When Shabdrung Ngawang Namgyal came to Bhutan, his minister of religion, Tenzin Drukey, an esteemed physician, spread the teaching of So-ba Rig-pa. Though the basic texts are the same, the Bhutanese tradition of So-ba Rig-pa has developed independently from its Tibetan origins. Today, the Himalayan Buddhist tradition is the most common type of medicine practised in Bhutan. It has been recognised by the government as the official medical tradition of the country and has been included in the national health system since 1967.
Several forms of treatment are applied in traditional medicine. Hundreds of medicinal plants, minerals and animal parts form the basic drugs used by the practitioners. These ingredients are processed and mixed in different combinations to make about 300 medicines in the form of pills, tablets, syrups, powders and lotions. Other treatments include dietary and behavioural advice.
There are also so-called surgical procedures that include gtar (blood letting), bsregs (cauterisation by lerbal compounds), gser facos (acupuncture by a golden needle), tshug (cauterisation with instruments of different materials), dugs (applying heat or cold to parts of the body), byugs-pa (medicated oil massage), sman-chu (stone-heated bath), fsha-chu (bath at a hot spring) and turn (vapour treatment).
Diagnosis begins with an examination of the 12 pulses, the tongue and urine, and questions to the patient. Illnesses develop with the increase, decrease or destabilization caused by bad food, the weather, evil spirits, the weight of previous actions, karma, or way of life. Remedies, in general, consist of a diet that varies with the nature of the illness, and medicines, which may be aided by acupuncture and moxibustion.
The decision about what kind of treatment to use for a particular condition is made by the physician mainly through the reading of the pulses. In modern medicine, pulse reading is only used to detect anomalies of the heart and of the circulatory system. Using the So-bar Rig-pa method, it is possible to detect diseases of any organ through the pulses.
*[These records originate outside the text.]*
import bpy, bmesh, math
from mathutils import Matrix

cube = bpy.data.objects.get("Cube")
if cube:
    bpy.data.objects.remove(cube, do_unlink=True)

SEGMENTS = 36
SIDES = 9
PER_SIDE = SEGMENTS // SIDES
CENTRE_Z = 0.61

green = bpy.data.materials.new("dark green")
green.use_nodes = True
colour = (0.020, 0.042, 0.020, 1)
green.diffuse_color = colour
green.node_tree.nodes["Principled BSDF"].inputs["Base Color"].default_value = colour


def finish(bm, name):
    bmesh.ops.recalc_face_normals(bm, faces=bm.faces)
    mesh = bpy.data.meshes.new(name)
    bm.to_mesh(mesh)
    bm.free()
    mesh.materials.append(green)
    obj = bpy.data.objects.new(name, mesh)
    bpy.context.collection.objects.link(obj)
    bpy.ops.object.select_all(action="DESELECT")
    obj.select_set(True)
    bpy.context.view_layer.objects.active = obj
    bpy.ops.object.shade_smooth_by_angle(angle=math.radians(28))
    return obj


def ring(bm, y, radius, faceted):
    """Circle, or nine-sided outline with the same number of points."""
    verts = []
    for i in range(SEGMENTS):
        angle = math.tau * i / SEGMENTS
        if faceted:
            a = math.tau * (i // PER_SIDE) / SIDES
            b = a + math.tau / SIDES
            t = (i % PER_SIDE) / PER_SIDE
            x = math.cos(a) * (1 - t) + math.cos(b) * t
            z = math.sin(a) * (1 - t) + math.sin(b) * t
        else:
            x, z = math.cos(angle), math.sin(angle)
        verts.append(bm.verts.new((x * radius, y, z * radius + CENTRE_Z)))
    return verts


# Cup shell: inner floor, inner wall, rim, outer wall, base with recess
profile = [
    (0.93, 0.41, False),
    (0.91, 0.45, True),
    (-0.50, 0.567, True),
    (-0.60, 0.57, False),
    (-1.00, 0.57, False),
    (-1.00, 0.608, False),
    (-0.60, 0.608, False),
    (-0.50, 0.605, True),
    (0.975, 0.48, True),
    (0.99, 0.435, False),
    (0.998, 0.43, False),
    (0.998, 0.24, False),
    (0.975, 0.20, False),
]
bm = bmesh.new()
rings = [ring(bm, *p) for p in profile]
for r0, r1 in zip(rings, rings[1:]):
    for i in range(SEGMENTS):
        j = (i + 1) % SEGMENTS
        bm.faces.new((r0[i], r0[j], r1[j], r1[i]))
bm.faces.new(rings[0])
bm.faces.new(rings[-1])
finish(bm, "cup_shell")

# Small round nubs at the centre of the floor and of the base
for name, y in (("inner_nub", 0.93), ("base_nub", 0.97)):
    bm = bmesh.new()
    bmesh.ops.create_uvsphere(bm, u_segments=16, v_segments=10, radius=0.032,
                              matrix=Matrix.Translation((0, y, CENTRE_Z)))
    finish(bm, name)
The eyes, tongue and urine are also examined for signs that will help with the diagnosis, and sometimes the physician will record the patient's medical history.